IBM's finally revealed details of its well-trailed new line of AMD Opteron-based servers, including a snap-in daughterboard that converts a blade from a two way to a four-way device.

There are five new models aimed, said IBM senior server consultant Tikiri Wanduragala, at high performance business computing, which he described as a half-way house between HPC and standard business usage. He said markets such as the financial houses in the City of London would welcome it.

Big Blue claimed that the new systems will usher in a new era of cooler, more power-efficient blade servers, as Opterons offer more performance per watt than their Intel Xeon counterparts. The company heads the blade server sales charts and reckons that this will help it extend its lead over HP and Sun, both of whom already sell extensive ranges of Opteron-based blade servers.

IBM categorised the servers as follows:

  • BladeCenter LS41 – Enterprise class scalable two-way to four-way blade; ideal for ERP, data marts, data warehouses, databases and HPC clusters.

  • BladeCenter LS21 – Enterprise class two-way blade optimised for performance computing; ideal for financial services, scientific, high performance computing, databases.

  • System x3755 – For mid-market, large enterprise customers, ideal for scientific computing, such as weather simulations and crash test analysis.

  • System x3655 – Business performance server, ideal for database/ERP, business intelligence, IPTV and Video on Demand applications.
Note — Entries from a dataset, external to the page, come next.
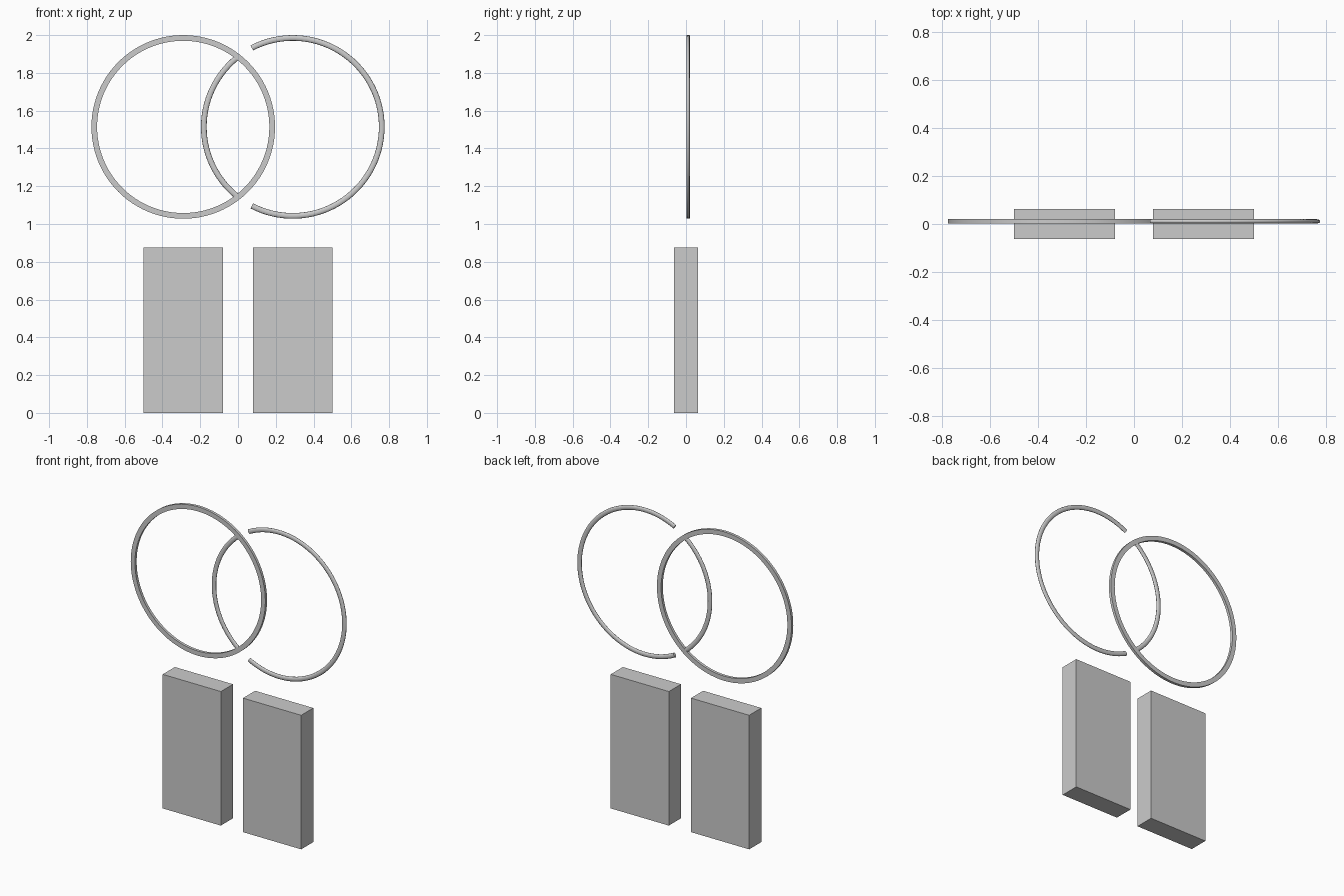
import bpy, bmesh, math

if "Cube" in bpy.data.objects:
    bpy.data.objects.remove(bpy.data.objects["Cube"])

RING_X, RING_Z, RING_Y = 0.29, 1.514, 0.011
RADIUS = 0.471          # centreline of the rings
HALF_W, HALF_D = 0.015, 0.009


def finish(name, bm, smooth=False):
    bmesh.ops.recalc_face_normals(bm, faces=bm.faces[:])
    for f in bm.faces:
        f.smooth = smooth
    mesh = bpy.data.meshes.new(name)
    bm.to_mesh(mesh)
    bm.free()
    obj = bpy.data.objects.new(name, mesh)
    bpy.context.collection.objects.link(obj)
    if smooth:
        bpy.ops.object.select_all(action='DESELECT')
        obj.select_set(True)
        bpy.context.view_layer.objects.active = obj
        bpy.ops.object.shade_smooth_by_angle(angle=math.radians(40))
    return obj


def slab(name, x):
    bm = bmesh.new()
    bmesh.ops.create_cube(bm, size=1)
    for v in bm.verts:
        v.co.x = v.co.x * 0.42 + x
        v.co.y *= 0.125
        v.co.z = (v.co.z + 0.5) * 0.875
    finish(name, bm)


def sweep(name, cx, profile, start, end, steps):
    """Sweep a (radial, depth) profile around a ring centre in the XZ plane."""
    bm = bmesh.new()
    closed = abs(end - start) >= 360
    loops = []
    for i in range(steps if closed else steps + 1):
        a = math.radians(start + (end - start) * i / steps)
        loops.append([bm.verts.new((cx + (RADIUS + r) * math.cos(a), RING_Y + d,
                                    RING_Z + (RADIUS + r) * math.sin(a)))
                      for r, d in profile])
    n = len(profile)
    for i in range(steps):
        p, q = loops[i], loops[(i + 1) % len(loops)]
        for j in range(n):
            k = (j + 1) % n
            bm.faces.new((p[j], p[k], q[k], q[j]))
    if not closed:
        bm.faces.new(loops[0])
        bm.faces.new(loops[-1][::-1])
    finish(name, bm, smooth=True)


flat = [(-HALF_W, -HALF_D), (HALF_W, -HALF_D), (HALF_W, HALF_D), (-HALF_W, HALF_D)]
oval = [(HALF_W * math.cos(t * math.tau / 16), HALF_D * math.sin(t * math.tau / 16))
        for t in range(16)]

# Two upright slabs
slab("left_slab", -0.29)
slab("right_slab", 0.29)

# Flat-faced full ring, and a rounded ring broken where it passes the first
sweep("left_ring", -RING_X, flat, 0, 360, 96)
sweep("right_ring_outer_arc", RING_X, oval, -117.4, 117.4, 64)
sweep("right_ring_inner_arc", RING_X, oval, 129, 231, 28)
  • System x3455 – High performance compute node, ideal for scientific and technical computing, database and Linux clusters.

Power and cooling

IBM's continuing to address data centre power and cooling issues which, said Wanduragala, were the first thing every customer wanted to talk about. The company is bundling in with the new servers a power management application that it first unveiled a couple of months ago. IBM PowerExecutive allows IT admins to meter power usage and heat emissions, and cap the amount of power used by a single server or group of servers. In future, reckoned IBM, PowerExecutive will enable clients to develop power policies across groups of servers to reallocate energy resources on the fly.

IBM also previewed Thermal Diagnostics, a package to help IT managers identify and cure thermal issues in the data centre. It allows clients to monitor heat emissions in the data centre and determine their root causes, such as air conditioning failures. According to IBM, the system periodically scans the data centre to collect inventory, performance and temperature metrics. Software then builds a virtual model of the equipment and identifies a “most-likely scenario”, automatically diagnosing thermal problems and enabling other systems, such as PowerExecutive, IBM Director, and service processors to respond to heat-related problems.

IBM server marketing manager Stuart McRae said that the announcement followed collaboration between AMD and IBM, which has already seen AMD licensing silicon-on-insulator processor manufacturing technology from Big Blue. SOI has been a key part of AMD's ability to distance its Opterons' superior performance per watt metric from that of the Intel Xeon. "We have smart IBM and AMD engineers working together in the same building", said McRae. "They come up with cool stuff chatting at the watercooler."

Wanduragala denied that this move was a precursor to IBM's ditching Intel processors from its blade lines altogether.